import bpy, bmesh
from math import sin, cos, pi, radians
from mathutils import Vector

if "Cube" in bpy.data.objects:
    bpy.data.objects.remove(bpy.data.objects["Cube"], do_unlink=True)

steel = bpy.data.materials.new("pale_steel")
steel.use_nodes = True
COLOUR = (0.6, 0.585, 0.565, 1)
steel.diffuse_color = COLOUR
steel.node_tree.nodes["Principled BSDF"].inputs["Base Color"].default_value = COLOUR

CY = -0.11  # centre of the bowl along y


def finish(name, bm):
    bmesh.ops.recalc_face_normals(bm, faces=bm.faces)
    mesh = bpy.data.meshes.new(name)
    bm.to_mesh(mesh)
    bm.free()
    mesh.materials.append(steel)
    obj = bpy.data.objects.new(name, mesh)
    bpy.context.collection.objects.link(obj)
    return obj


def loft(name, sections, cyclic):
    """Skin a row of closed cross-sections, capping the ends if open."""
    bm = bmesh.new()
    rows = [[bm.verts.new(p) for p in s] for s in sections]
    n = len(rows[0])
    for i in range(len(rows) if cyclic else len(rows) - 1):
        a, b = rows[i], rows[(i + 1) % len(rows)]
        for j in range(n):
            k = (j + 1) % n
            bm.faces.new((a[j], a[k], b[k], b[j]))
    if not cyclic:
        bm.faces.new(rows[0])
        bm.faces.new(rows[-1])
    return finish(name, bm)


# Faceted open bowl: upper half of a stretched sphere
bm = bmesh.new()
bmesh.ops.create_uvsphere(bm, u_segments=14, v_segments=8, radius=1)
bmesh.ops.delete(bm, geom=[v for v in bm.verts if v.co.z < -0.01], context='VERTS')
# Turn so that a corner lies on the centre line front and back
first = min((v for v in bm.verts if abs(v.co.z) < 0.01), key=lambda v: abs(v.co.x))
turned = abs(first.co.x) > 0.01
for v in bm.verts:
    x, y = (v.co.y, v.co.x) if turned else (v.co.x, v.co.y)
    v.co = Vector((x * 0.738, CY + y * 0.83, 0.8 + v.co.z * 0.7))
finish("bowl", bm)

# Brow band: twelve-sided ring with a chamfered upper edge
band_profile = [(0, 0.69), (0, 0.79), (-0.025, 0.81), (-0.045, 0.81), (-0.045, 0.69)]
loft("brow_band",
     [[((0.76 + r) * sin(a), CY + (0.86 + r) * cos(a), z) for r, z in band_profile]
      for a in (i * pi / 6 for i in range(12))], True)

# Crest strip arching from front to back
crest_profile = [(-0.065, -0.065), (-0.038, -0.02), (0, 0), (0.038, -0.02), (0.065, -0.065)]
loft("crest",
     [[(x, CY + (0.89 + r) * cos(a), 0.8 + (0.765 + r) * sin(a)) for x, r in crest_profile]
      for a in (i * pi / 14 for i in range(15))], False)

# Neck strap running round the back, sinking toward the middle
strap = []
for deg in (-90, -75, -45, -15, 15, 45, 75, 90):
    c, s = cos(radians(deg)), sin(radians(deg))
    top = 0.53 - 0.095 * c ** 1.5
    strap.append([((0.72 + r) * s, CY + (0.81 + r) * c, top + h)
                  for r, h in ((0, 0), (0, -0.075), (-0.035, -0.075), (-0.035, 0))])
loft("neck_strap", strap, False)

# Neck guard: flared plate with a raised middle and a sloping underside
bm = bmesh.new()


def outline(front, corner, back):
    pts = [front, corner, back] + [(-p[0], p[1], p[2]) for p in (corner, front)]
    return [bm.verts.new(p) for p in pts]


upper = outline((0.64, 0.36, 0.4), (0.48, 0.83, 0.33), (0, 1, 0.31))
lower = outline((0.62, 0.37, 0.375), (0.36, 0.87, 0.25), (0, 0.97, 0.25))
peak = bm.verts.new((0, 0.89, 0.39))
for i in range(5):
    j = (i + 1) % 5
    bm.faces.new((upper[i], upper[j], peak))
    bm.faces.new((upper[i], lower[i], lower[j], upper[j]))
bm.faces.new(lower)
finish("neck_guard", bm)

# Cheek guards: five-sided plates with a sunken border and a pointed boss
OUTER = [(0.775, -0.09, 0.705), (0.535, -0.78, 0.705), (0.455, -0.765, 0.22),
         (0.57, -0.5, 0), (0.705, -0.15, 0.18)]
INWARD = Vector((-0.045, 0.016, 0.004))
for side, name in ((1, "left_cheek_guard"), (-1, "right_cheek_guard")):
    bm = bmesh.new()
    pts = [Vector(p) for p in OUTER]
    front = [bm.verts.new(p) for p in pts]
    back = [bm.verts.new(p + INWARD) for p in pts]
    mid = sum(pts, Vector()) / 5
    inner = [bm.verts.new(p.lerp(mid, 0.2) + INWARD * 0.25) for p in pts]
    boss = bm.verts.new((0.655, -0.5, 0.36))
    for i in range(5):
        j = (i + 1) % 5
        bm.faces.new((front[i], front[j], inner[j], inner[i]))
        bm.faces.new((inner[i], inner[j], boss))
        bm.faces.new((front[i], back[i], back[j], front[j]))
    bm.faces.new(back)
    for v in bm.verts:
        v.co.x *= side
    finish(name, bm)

- WORK REQUIRED -
Line by line, restate the data exactly.

- REPLY -
import bpy, bmesh
from math import sin, cos, pi, radians
from mathutils import Vector

if "Cube" in bpy.data.objects:
    bpy.data.objects.remove(bpy.data.objects["Cube"], do_unlink=True)

steel = bpy.data.materials.new("pale_steel")
steel.use_nodes = True
COLOUR = (0.6, 0.585, 0.565, 1)
steel.diffuse_color = COLOUR
steel.node_tree.nodes["Principled BSDF"].inputs["Base Color"].default_value = COLOUR

CY = -0.11  # centre of the bowl along y


def finish(name, bm):
    bmesh.ops.recalc_face_normals(bm, faces=bm.faces)
    mesh = bpy.data.meshes.new(name)
    bm.to_mesh(mesh)
    bm.free()
    mesh.materials.append(steel)
    obj = bpy.data.objects.new(name, mesh)
    bpy.context.collection.objects.link(obj)
    return obj


def loft(name, sections, cyclic):
    """Skin a row of closed cross-sections, capping the ends if open."""
    bm = bmesh.new()
    rows = [[bm.verts.new(p) for p in s] for s in sections]
    n = len(rows[0])
    for i in range(len(rows) if cyclic else len(rows) - 1):
        a, b = rows[i], rows[(i + 1) % len(rows)]
        for j in range(n):
            k = (j + 1) % n
            bm.faces.new((a[j], a[k], b[k], b[j]))
    if not cyclic:
        bm.faces.new(rows[0])
        bm.faces.new(rows[-1])
    return finish(name, bm)


# Faceted open bowl: upper half of a stretched sphere
bm = bmesh.new()
bmesh.ops.create_uvsphere(bm, u_segments=14, v_segments=8, radius=1)
bmesh.ops.delete(bm, geom=[v for v in bm.verts if v.co.z < -0.01], context='VERTS')
# Turn so that a corner lies on the centre line front and back
first = min((v for v in bm.verts if abs(v.co.z) < 0.01), key=lambda v: abs(v.co.x))
turned = abs(first.co.x) > 0.01
for v in bm.verts:
    x, y = (v.co.y, v.co.x) if turned else (v.co.x, v.co.y)
    v.co = Vector((x * 0.738, CY + y * 0.83, 0.8 + v.co.z * 0.7))
finish("bowl", bm)

# Brow band: twelve-sided ring with a chamfered upper edge
band_profile = [(0, 0.69), (0, 0.79), (-0.025, 0.81), (-0.045, 0.81), (-0.045, 0.69)]
loft("brow_band",
     [[((0.76 + r) * sin(a), CY + (0.86 + r) * cos(a), z) for r, z in band_profile]
      for a in (i * pi / 6 for i in range(12))], True)

# Crest strip arching from front to back
crest_profile = [(-0.065, -0.065), (-0.038, -0.02), (0, 0), (0.038, -0.02), (0.065, -0.065)]
loft("crest",
     [[(x, CY + (0.89 + r) * cos(a), 0.8 + (0.765 + r) * sin(a)) for x, r in crest_profile]
      for a in (i * pi / 14 for i in range(15))], False)

# Neck strap running round the back, sinking toward the middle
strap = []
for deg in (-90, -75, -45, -15, 15, 45, 75, 90):
    c, s = cos(radians(deg)), sin(radians(deg))
    top = 0.53 - 0.095 * c ** 1.5
    strap.append([((0.72 + r) * s, CY + (0.81 + r) * c, top + h)
                  for r, h in ((0, 0), (0, -0.075), (-0.035, -0.075), (-0.035, 0))])
loft("neck_strap", strap, False)

# Neck guard: flared plate with a raised middle and a sloping underside
bm = bmesh.new()


def outline(front, corner, back):
    pts = [front, corner, back] + [(-p[0], p[1], p[2]) for p in (corner, front)]
    return [bm.verts.new(p) for p in pts]


upper = outline((0.64, 0.36, 0.4), (0.48, 0.83, 0.33), (0, 1, 0.31))
lower = outline((0.62, 0.37, 0.375), (0.36, 0.87, 0.25), (0, 0.97, 0.25))
peak = bm.verts.new((0, 0.89, 0.39))
for i in range(5):
    j = (i + 1) % 5
    bm.faces.new((upper[i], upper[j], peak))
    bm.faces.new((upper[i], lower[i], lower[j], upper[j]))
bm.faces.new(lower)
finish("neck_guard", bm)

# Cheek guards: five-sided plates with a sunken border and a pointed boss
OUTER = [(0.775, -0.09, 0.705), (0.535, -0.78, 0.705), (0.455, -0.765, 0.22),
         (0.57, -0.5, 0), (0.705, -0.15, 0.18)]
INWARD = Vector((-0.045, 0.016, 0.004))
for side, name in ((1, "left_cheek_guard"), (-1, "right_cheek_guard")):
    bm = bmesh.new()
    pts = [Vector(p) for p in OUTER]
    front = [bm.verts.new(p) for p in pts]
    back = [bm.verts.new(p + INWARD) for p in pts]
    mid = sum(pts, Vector()) / 5
    inner = [bm.verts.new(p.lerp(mid, 0.2) + INWARD * 0.25) for p in pts]
    boss = bm.verts.new((0.655, -0.5, 0.36))
    for i in range(5):
        j = (i + 1) % 5
        bm.faces.new((front[i], front[j], inner[j], inner[i]))
        bm.faces.new((inner[i], inner[j], boss))
        bm.faces.new((front[i], back[i], back[j], front[j]))
    bm.faces.new(back)
    for v in bm.verts:
        v.co.x *= side
    finish(name, bm)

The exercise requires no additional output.